Always mighty, often amazing, the Mahler
Symphony No. 8
unfolded Thursday with somewhat less than the supposed thousand musicians for whom the piece was ideally conceived. But you wouldn't have wanted more than the Philadelphia Orchestra's 420 singers and instrumentalists, who made as much sound as the Kimmel Center's Verizon Hall could hold.
The first of four sold-out performances that promised to be (and were) the season's highlight, the event commemorated the 100th anniversary of the orchestra's U.S. premiere of the Mahler 8th under Leopold Stokowski. But the piece needs no occasion markers, just money for the extra voices that filled the hall's Conductor's Circle section with choral forces, as well as some of the best vocal soloists in the business.
Certainly, the experience was sublime, transcendent, all the ultra-superlative things one saves for a piece like this. Music director Yannick Nézet-Séguin makes choral music his specialty, and the orchestra, Westminster Symphonic Choir, and American Boychoir were all in top form. But here's the paradox of the Mahler 8th: Both the performance and symphony itself can feel questionable as you're taking it all in yet remain utterly compelling.

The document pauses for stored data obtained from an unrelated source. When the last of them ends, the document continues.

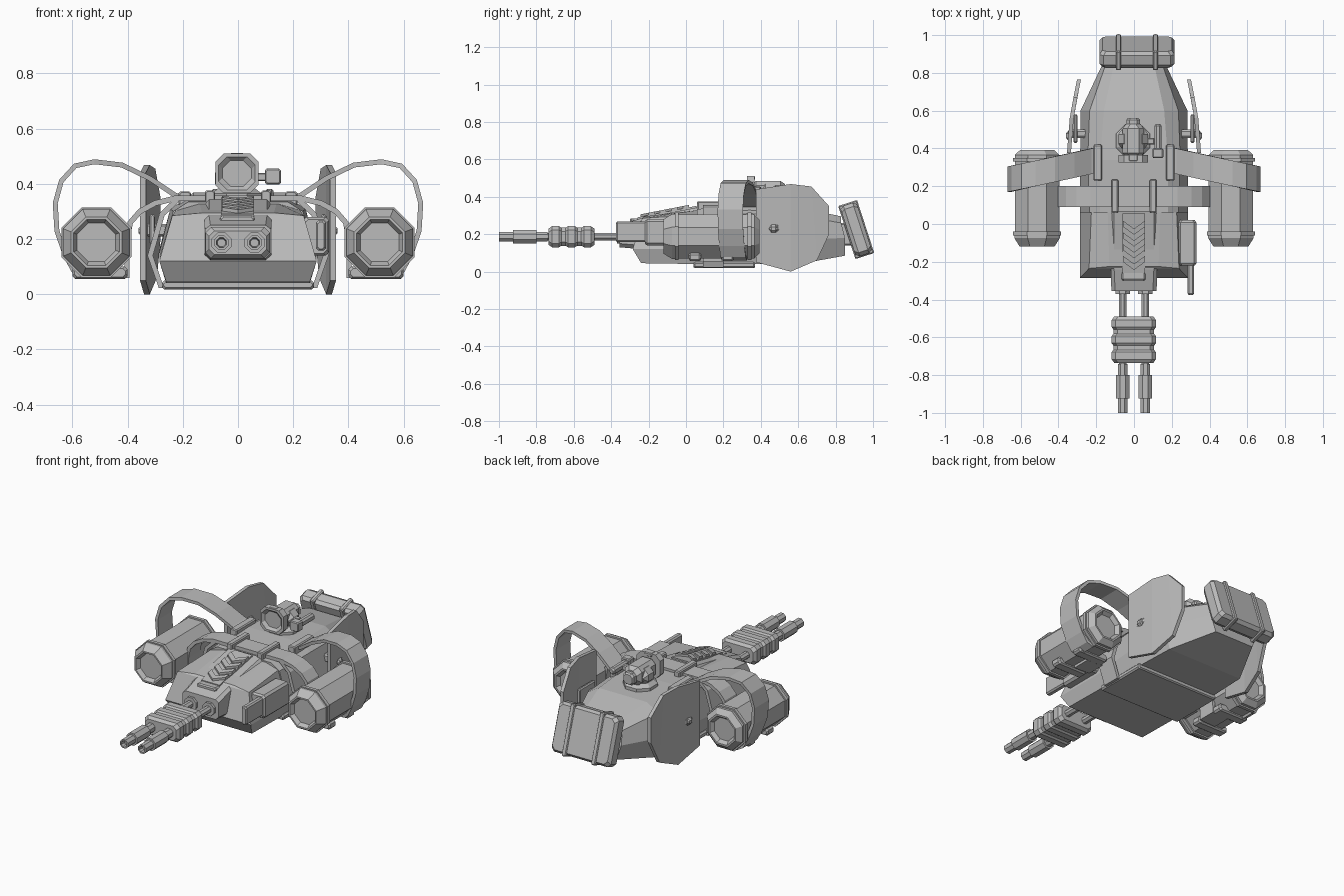
import bpy, bmesh, math
from mathutils import Matrix, Vector

grey = bpy.data.materials.new("plain grey")
grey.diffuse_color = (0.5, 0.5, 0.5, 1)


def solid(name, rings, mirror=False):
    """Skin a stack of equal rings and close both ends with quads across pairs."""
    bm = bmesh.new()
    for s in ((1, -1) if mirror else (1,)):
        vs = [[bm.verts.new((s * p[0], p[1], p[2])) for p in r] for r in rings]
        n = len(rings[0])
        for a, b in zip(vs, vs[1:]):
            for i in range(n):
                j = (i + 1) % n
                bm.faces.new((a[i], a[j], b[j], b[i]))
        for r in (vs[0], vs[-1]):
            for i in range(n // 2 - 1):
                bm.faces.new((r[i], r[i + 1], r[n - 2 - i], r[n - 1 - i]))
    bmesh.ops.recalc_face_normals(bm, faces=bm.faces)
    me = bpy.data.meshes.new(name)
    bm.to_mesh(me)
    bm.free()
    me.materials.append(grey)
    ob = bpy.data.objects.new(name, me)
    bpy.context.collection.objects.link(ob)
    return ob


def rect(x0, x1, z0, z1, c):
    """Chamfered rectangle in x-z."""
    return [(x0 + c, z0), (x1 - c, z0), (x1, z0 + c), (x1, z1 - c),
            (x1 - c, z1), (x0 + c, z1), (x0, z1 - c), (x0, z0 + c)]


def bar(name, x0, x1, y0, y1, z0, z1, c=0.008, mirror=False):
    """Box along y with chamfered long edges and ends."""
    e = min(c, (y1 - y0) / 4)
    k = e * 0.7
    big, small = rect(x0, x1, z0, z1, c), rect(x0 + k, x1 - k, z0 + k, z1 - k, c)
    st = [(y0, small), (y0 + e, big), (y1 - e, big), (y1, small)]
    return solid(name, [[(x, y, z) for x, z in r] for y, r in st], mirror)


def full(half):
    """Complete a right half section (bottom to top) with its mirror image."""
    return half + [(-x, y, z) for x, y, z in reversed(half)]


def lathe(name, cx, cz, prof, mirror=False):
    """Octagonal turned part along y; radii are to the flats."""
    rings = []
    for y, r in prof:
        q = r / math.cos(math.pi / 8)
        rings.append([(cx + q * math.cos(math.pi * (k + .5) / 4), y,
                       cz + q * math.sin(math.pi * (k + .5) / 4)) for k in range(8)])
    return solid(name, rings, mirror)


def ribbon(name, path, yc, w, t, mirror=True):
    """Flat strap following an x-z path."""
    rings = []
    for i, (x, z) in enumerate(path):
        a, b = path[max(i - 1, 0)], path[min(i + 1, len(path) - 1)]
        d = Vector((b[0] - a[0], b[1] - a[1])).normalized() * t / 2
        y = yc(x)
        rings.append([(x - d.y, y - w / 2, z + d.x), (x - d.y, y + w / 2, z + d.x),
                      (x + d.y, y + w / 2, z - d.x), (x + d.y, y - w / 2, z - d.x)])
    return solid(name, rings, mirror)


# Hull: low front wedge and taller tapering rear body
solid("front_hull", [
    full([(.26, -.24, .045), (.285, -.285, .12), (.238, -.235, .285), (.13, -.225, .295)]),
    full([(.26, .08, .04), (.285, .08, .12), (.225, .08, .305), (.14, .08, .33)])])
solid("rear_hull", [
    full([(.26, .06, .04), (.285, .06, .13), (.235, .06, .30), (.18, .06, .335)]),
    full([(.26, .34, .04), (.285, .34, .15), (.245, .34, .31), (.18, .34, .35)]),
    full([(.25, .60, .04), (.283, .60, .17), (.235, .60, .30), (.16, .60, .345)]),
    full([(.13, .85, .085), (.165, .85, .18), (.155, .83, .26), (.11, .83, .295)])])
bar("belly_plate", -.275, .275, .04, .37, .018, .05)

# Gun housing, sloping up towards the back
solid("gun_housing", [
    full([(.10, -.355, .13), (.12, -.355, .15), (.12, -.355, .235), (.10, -.355, .25)]),
    full([(.10, -.24, .12), (.122, -.24, .14), (.122, -.24, .27), (.105, -.24, .285)]),
    full([(.10, .07, .12), (.122, .07, .14), (.122, .07, .325), (.105, .07, .345)])])
bar("housing_lip", -.065, .06, -.30, -.20, .24, .285)
top = lambda y: .285 + (y + .24) * .06 / .31
solid("housing_cover", [[(x, y, top(y) + h) for x, y in
      ((-.062, -.26), (.058, -.26), (.058, .055), (-.062, .055))] for h in (-.01, .009)])
for i in range(4):
    y = -.045 - i * .062
    v = [(-.058, y + .03), (0, y - .012), (.058, y + .03),
         (.058, y + .062), (0, y + .02), (-.058, y + .062)]
    solid("chevron", [[(px, py, top(py) + h) for px, py in v] for h in (0, .022)])

# Twin barrels, muzzles and the segmented sleeve
lathe("barrel", .06, .187, [(-.95, .02), (-.3, .02)], True)
lathe("barrel_collar", .06, .187, [(-.37, .038), (-.34, .038)], True)
lathe("muzzle", .06, .187, [(-.975, .014), (-1.0, .018), (-1.0, .026), (-.925, .026),
                            (-.925, .036), (-.80, .036), (-.80, .026), (-.74, .026)], True)
for a, b in ((-.735, -.66), (-.65, -.575), (-.565, -.49)):
    bar("sleeve_segment", -.118, .116, a, b, .13, .243, .02)
bar("sleeve_core", -.108, .106, -.72, -.50, .138, .235, .02)

# Side launcher on the right
bar("launcher_body", .235, .33, -.22, .02, .14, .28, .012)
bar("launcher_barrel", .283, .318, -.375, -.20, .158, .268)

# Engine pods with clips below
lathe("engine_pod", .513, .188, [
    (-.095, .07), (-.12, .083), (-.12, .092), (-.075, .12), (-.06, .12), (-.06, .127),
    (-.04, .127), (-.04, .118), (.33, .118), (.33, .127), (.35, .127), (.35, .118),
    (.365, .118), (.392, .09), (.392, .08), (.37, .065)], True)
for y in (.015, .19):
    bar("pod_clip", .40, .60, y, y + .065, .056, .10, .01, True)

# Straps carrying the pods
ribbon("front_strap", [(0, .347), (.23, .347), (.30, .33), (.355, .30), (.39, .26),
                       (.402, .20), (.402, .065), (.50, .065)], lambda x: .145, .11, .02)
ribbon("hull_strap", [(.22, .342), (.275, .29), (.318, .14), (.28, .03), (.20, .03)],
       lambda x: .145, .11, .02)
hoop_y = lambda x: .345 - .22 * (x - .17)
ribbon("pod_hoop", [(.165, .335), (.23, .36), (.32, .42), (.42, .468), (.52, .48),
                    (.59, .465), (.64, .41), (.662, .33), (.656, .23), (.625, .14),
                    (.595, .085), (.56, .066)], hoop_y, .135, .018)
bar("strap_clip", .083, .12, .06, .235, .325, .376, .006, True)
bar("hoop_clip", .17, .215, .23, .42, .32, .372, .006, True)

# Side shields, tilted and folded, on short axles
bot = [(.375, .05), (.56, .0), (.70, .06), (.765, .20)]
upp = [(.765, .35), (.67, .455), (.56, .468), (.375, .44)]
shield_x = lambda y: .352 - max(0, .58 - .58 + y - .375) * .08 - max(0, y - .58) * .12
solid("side_shield", [[(shield_x(y) + o, y, z) for y, z in bot + upp]
                      for o in (-.018, 0.003)], True)
bar("shield_axle", .24, .35, .455, .50, .21, .255, .01, True)
bar("shield_bracket", .30, .32, .43, .58, .18, .29, .006, True)
bar("shield_hub", .33, .36, .445, .49, .208, .252, .013, True)

# Camera turret with a small side sensor
lathe("turret_base", 0, 0, [(.33, .09), (.365, .09), (.385, .065)]).matrix_world = \
    Matrix.Translation((-.005, .44, 0)) @ Matrix.Rotation(math.pi / 2, 4, 'X')
bar("camera_body", -.06, .052, .35, .53, .375, .485, .025)
bar("camera_rear", -.04, .032, .52, .56, .39, .46, .015)
cam = [(.34, .013), (.325, 0), (.325, -.012), (.365, -.012)]
solid("camera_frame", [[(x, y, z) for x, z in rect(-.07 + i, .062 - i, .378 + i, .498 - i, .03)]
                       for y, i in cam])
bar("camera_collar", -.083, .075, .40, .50, .37, .47, .03)
bar("camera_top_rail", -.03, .022, .33, .37, .49, .512, .006)
bar("sensor", .098, .155, .35, .40, .398, .455, .006)
bar("sensor_tube", .108, .145, .39, .53, .405, .445, .01)
bar("sensor_arm", .04, .11, .42, .455, .41, .44, .006)

# Tilted rear pack with two bands
tilt = Matrix.Translation((.016, .91, .225)) @ Matrix.Rotation(math.radians(18), 4, 'X')
bar("rear_pack", -.198, .198, -.046, .046, -.142, .142, .02).matrix_world = tilt
for x in (-.098, .098):
    bar("pack_band", x - .014, x + .014, -.053, .053, -.149, .149, .006).matrix_world = tilt
bar("pack_mount", -.10, .10, .80, .90, .14, .26)
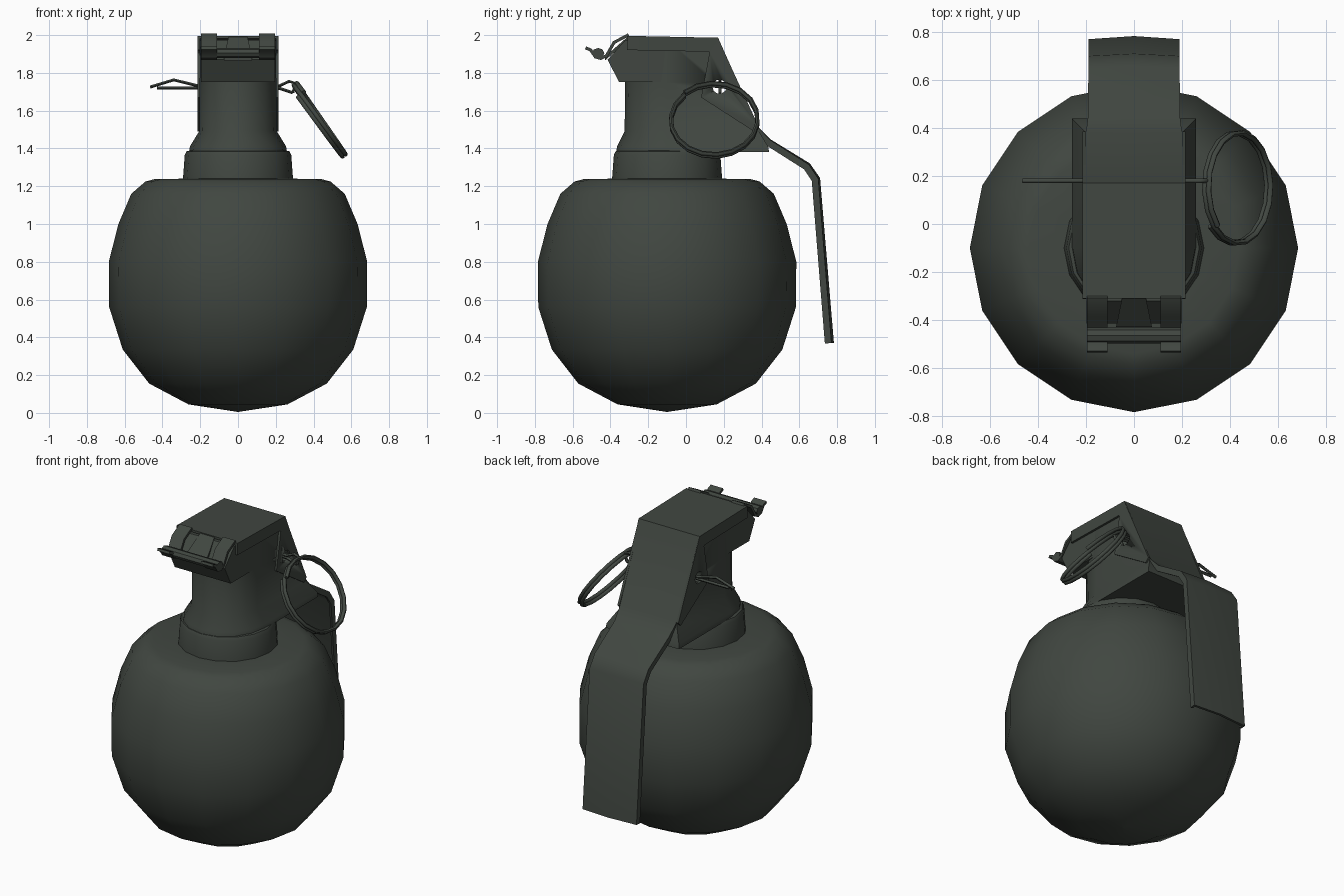
import bpy, bmesh, math
from mathutils import Vector

if "Cube" in bpy.data.objects:
    bpy.data.objects.remove(bpy.data.objects["Cube"])

mat = bpy.data.materials.new("dark olive grey")
mat.diffuse_color = (0.052, 0.062, 0.052, 1)
mat.use_nodes = True
mat.node_tree.nodes["Principled BSDF"].inputs["Base Color"].default_value = mat.diffuse_color
YC = -0.1  # y of the body axis


def finish(name, mesh, angle=35):
    mesh.materials.clear()
    mesh.materials.append(mat)
    mesh.shade_smooth()
    mesh.set_sharp_from_angle(angle=math.radians(angle))
    ob = bpy.data.objects.new(name, mesh)
    bpy.context.collection.objects.link(ob)
    return ob


def loft(name, rings, angle=35):
    """Bridge equal-length closed rings and cap both ends."""
    bm = bmesh.new()
    vs = [[bm.verts.new(p) for p in r] for r in rings]
    n = len(rings[0])
    for a, b in zip(vs, vs[1:]):
        for i in range(n):
            j = (i + 1) % n
            bm.faces.new((a[i], a[j], b[j], b[i]))
    bm.faces.new(vs[0])
    bm.faces.new(vs[-1])
    bmesh.ops.remove_doubles(bm, verts=bm.verts, dist=1e-5)
    bmesh.ops.recalc_face_normals(bm, faces=bm.faces)
    me = bpy.data.meshes.new(name)
    bm.to_mesh(me)
    bm.free()
    return finish(name, me, angle)


def circle(r, z, n=16):
    return [(r * math.cos(2 * math.pi * i / n), YC + r * math.sin(2 * math.pi * i / n), z) for i in range(n)]


def u_section(hw, r, yb, z, n=8):
    """Rounded at the front, square at the back."""
    arc = [(hw * math.cos(math.pi * i / n), YC - r * math.sin(math.pi * i / n), z) for i in range(n + 1)]
    return arc + [(-hw, yb, z), (hw, yb, z)]


def plate(name, x0, x1, prof):
    return loft(name, [[(x, y, z) for y, z in prof] for x in (x0, x1)])


def normals(path):
    """Mitred outward normals of a (y, z) path."""
    pts = [Vector(p) for p in path]
    d = [(b - a).normalized() for a, b in zip(pts, pts[1:])]
    out = []
    for i in range(len(pts)):
        a, b = d[max(i - 1, 0)], d[min(i, len(d) - 1)]
        t = (a + b).normalized()
        out.append(Vector((-t.y, t.x)) / max(t.dot(a), 0.5))
    return out


def strip(path, t):
    ns = normals(path)
    return list(path) + [(p[0] - n.x * t, p[1] - n.y * t) for p, n in reversed(list(zip(path, ns)))]


def tube(name, pts, r):
    cu = bpy.data.curves.new(name, 'CURVE')
    cu.dimensions = '3D'
    cu.bevel_depth = r
    cu.bevel_resolution = 1
    cu.use_fill_caps = True
    sp = cu.splines.new('POLY')
    sp.points.add(len(pts) - 1)
    for q, p in zip(sp.points, pts):
        q.co = (*p, 1)
    tmp = bpy.data.objects.new("tmp", cu)
    bpy.context.collection.objects.link(tmp)
    dg = bpy.context.evaluated_depsgraph_get()
    me = bpy.data.meshes.new_from_object(tmp.evaluated_get(dg))
    bpy.data.objects.remove(tmp)
    return finish(name, me, 60)


# Round body
body = [(0.0005, 0.005), (0.262, 0.045), (0.47, 0.155), (0.61, 0.335), (0.682, 0.56), (0.684, 0.8),
        (0.633, 1.0), (0.565, 1.16), (0.49, 1.225), (0.44, 1.238), (0.28, 1.24)]
loft("body", [circle(r, z) for r, z in body], 50)

# Collar ring under the fuse
loft("collar", [circle(r, z) for r, z in [(0.292, 1.23), (0.282, 1.365), (0.272, 1.385), (0.25, 1.39)]])

# Fuse neck with flared foot
neck = loft("fuse_neck", [u_section(*s) for s in [
    (0.258, 0.27, 0.44, 1.382), (0.255, 0.265, 0.435, 1.41), (0.205, 0.225, 0.385, 1.492),
    (0.203, 0.222, 0.258, 1.75), (0.198, 0.19, 0.155, 1.975)]])

# Overhanging fuse head
plate("fuse_head", -0.197, 0.197, [(-0.355, 1.752), (-0.415, 1.87), (-0.32, 1.975), (0.0, 1.975), (0.0, 1.752)])

# Safety lever: bowed channel along a bent path (y, z, half width, flange depth, bow)
stations = [(-0.31, 1.996, 0.215, 0.075, 0), (0.17, 1.986, 0.215, 0.075, 0), (0.38, 1.515, 0.2, 0.035, 0),
            (0.445, 1.445, 0.192, 0.035, 0.004), (0.65, 1.315, 0.19, 0.035, 0.008),
            (0.70, 1.24, 0.19, 0.035, 0.01), (0.77, 0.37, 0.19, 0.035, 0.013)]
T = 0.014
rings = []
for (y, z, w, d, b), n in zip(stations, normals([s[:2] for s in stations])):
    sec = [(-w, -d), (-w, 0), (0, b), (w, 0), (w, -d),
           (w - T, -d), (w - T, -T), (0, b - T), (T - w, -T), (T - w, -d)]
    rings.append([(x, y + n.x * o, z + n.y * o) for x, o in sec])
loft("safety_lever", rings, 30)

# Triangular lever cheeks
cheek = [(0.17, 1.98), (0.125, 1.91), (0.08, 1.67), (0.36, 1.49), (0.385, 1.515)]
bored = [neck]
for s, side in ((-1, "left"), (1, "right")):
    bored.append(plate("lever_cheek_" + side, s * 0.2, s * 0.215, cheek))

# Bore the pin hole through neck and cheeks
hole = [[(x, 0.177 + 0.038 * math.cos(a * math.pi / 5), 1.727 + 0.038 * math.sin(a * math.pi / 5))
         for a in range(10)] for x in (-0.4, 0.4)]
cutter = loft("pin_hole_cutter", hole)
cutter.hide_render = True
for ob in bored:
    m = ob.modifiers.new("bore", 'BOOLEAN')
    m.operation, m.solver, m.object = 'DIFFERENCE', 'EXACT', cutter
dg = bpy.context.evaluated_depsgraph_get()
meshes = [bpy.data.meshes.new_from_object(ob.evaluated_get(dg)) for ob in bored]
for ob, me in zip(bored, meshes):
    ob.modifiers.clear()
    ob.data = me
bpy.data.objects.remove(cutter)

# Front hooks, hinge rod and tongue
hook = [(-0.30, 1.995), (-0.375, 1.955), (-0.415, 1.885), (-0.45, 1.868), (-0.485, 1.878),
        (-0.51, 1.915), (-0.535, 1.925)]
for s, side in ((-1, "left"), (1, "right")):
    plate("hook_" + side, s * 0.11, s * 0.196, strip(hook, 0.016))
rod = [(-0.465 + 0.033 * math.cos(a * math.pi / 4), 1.905 + 0.027 * math.sin(a * math.pi / 4)) for a in range(8)]
plate("hinge_rod", -0.196, 0.196, rod)
loft("tongue", [[(-w, y, z), (w, y, z), (w, y, z - 0.02), (-w, y, z - 0.02)]
                for w, y, z in [(0.05, -0.31, 1.99), (0.075, -0.43, 1.885)]])

# Split safety pin with bent tails and an eye
PY = 0.18
tube("pin_straight", [(-0.43, PY, 1.72), (0.22, PY, 1.718), (0.29, PY, 1.695)], 0.009)
tube("pin_bent", [(-0.465, PY, 1.725), (-0.34, PY, 1.763), (-0.215, PY, 1.732), (0.22, PY, 1.732),
                  (0.27, PY, 1.755), (0.305, PY, 1.745), (0.29, PY, 1.695)], 0.009)

# Double-coil pull ring, tilted outwards
u, v, nrm = Vector((0.58, 0, -0.81)), Vector((0, 1, 0)), Vector((0.81, 0, 0.58))
c, N = Vector((0.43, 0.15, 1.55)), 18
coil = []
for i in range(2 * N + 1):
    a = 2 * math.pi * i / N + 3.9
    coil.append(c + 0.23 * (u * math.cos(a) + v * math.sin(a)) + nrm * (0.03 * i / (2 * N) - 0.015) * 1.3)
tube("pull_ring", coil, 0.012)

As might be expected on Thursday's maiden performance, it felt like a dress rehearsal. The symphony poses singular challenges. The symphony feels like an assignment from outside - God, perhaps? - as opposed to something that welled up from Mahler's personal needs. Herein lies the challenge for the performers: Beyond the symphony's broad philosophical strokes about the connection between spirituality and creativity, what is everybody singing about? In Part One, Nézet-Séguin didn't fall back on all-purpose majesty. In moments with few singers and an extremely quiet organ, the relative silence had more magnitude than any of the fortissimos that followed.
Quiet intensity was also in Part Two - a vision of heaven lifted from Goethe's Faust, where the meaning can seem poetically vague. Some soloists seemed score-bound to various degrees, namely Angela Meade, Mihoka Fujimura, Marcus Werba, and John Relyea, although in all fairness, those last two were placed at an acoustic disadvantage. Anthony Dean Griffey made efforts to express the words, but his lack of gravity suggested that, unlike his German counterparts, Goethe isn't in his bones.
Significant exceptions were Erin Wall and especially Stephanie Blythe, who marvelously commanded music and text. A special word for Lisette Oropesa, whose character, Mater Gloriosa, is supposed to appear out of the sky. The top tier of Verizon Hall was fine, with her in a white gown and sounding gloriosa.
Additional performances: Sold out. Information: 215-893-1999 or philorch.org.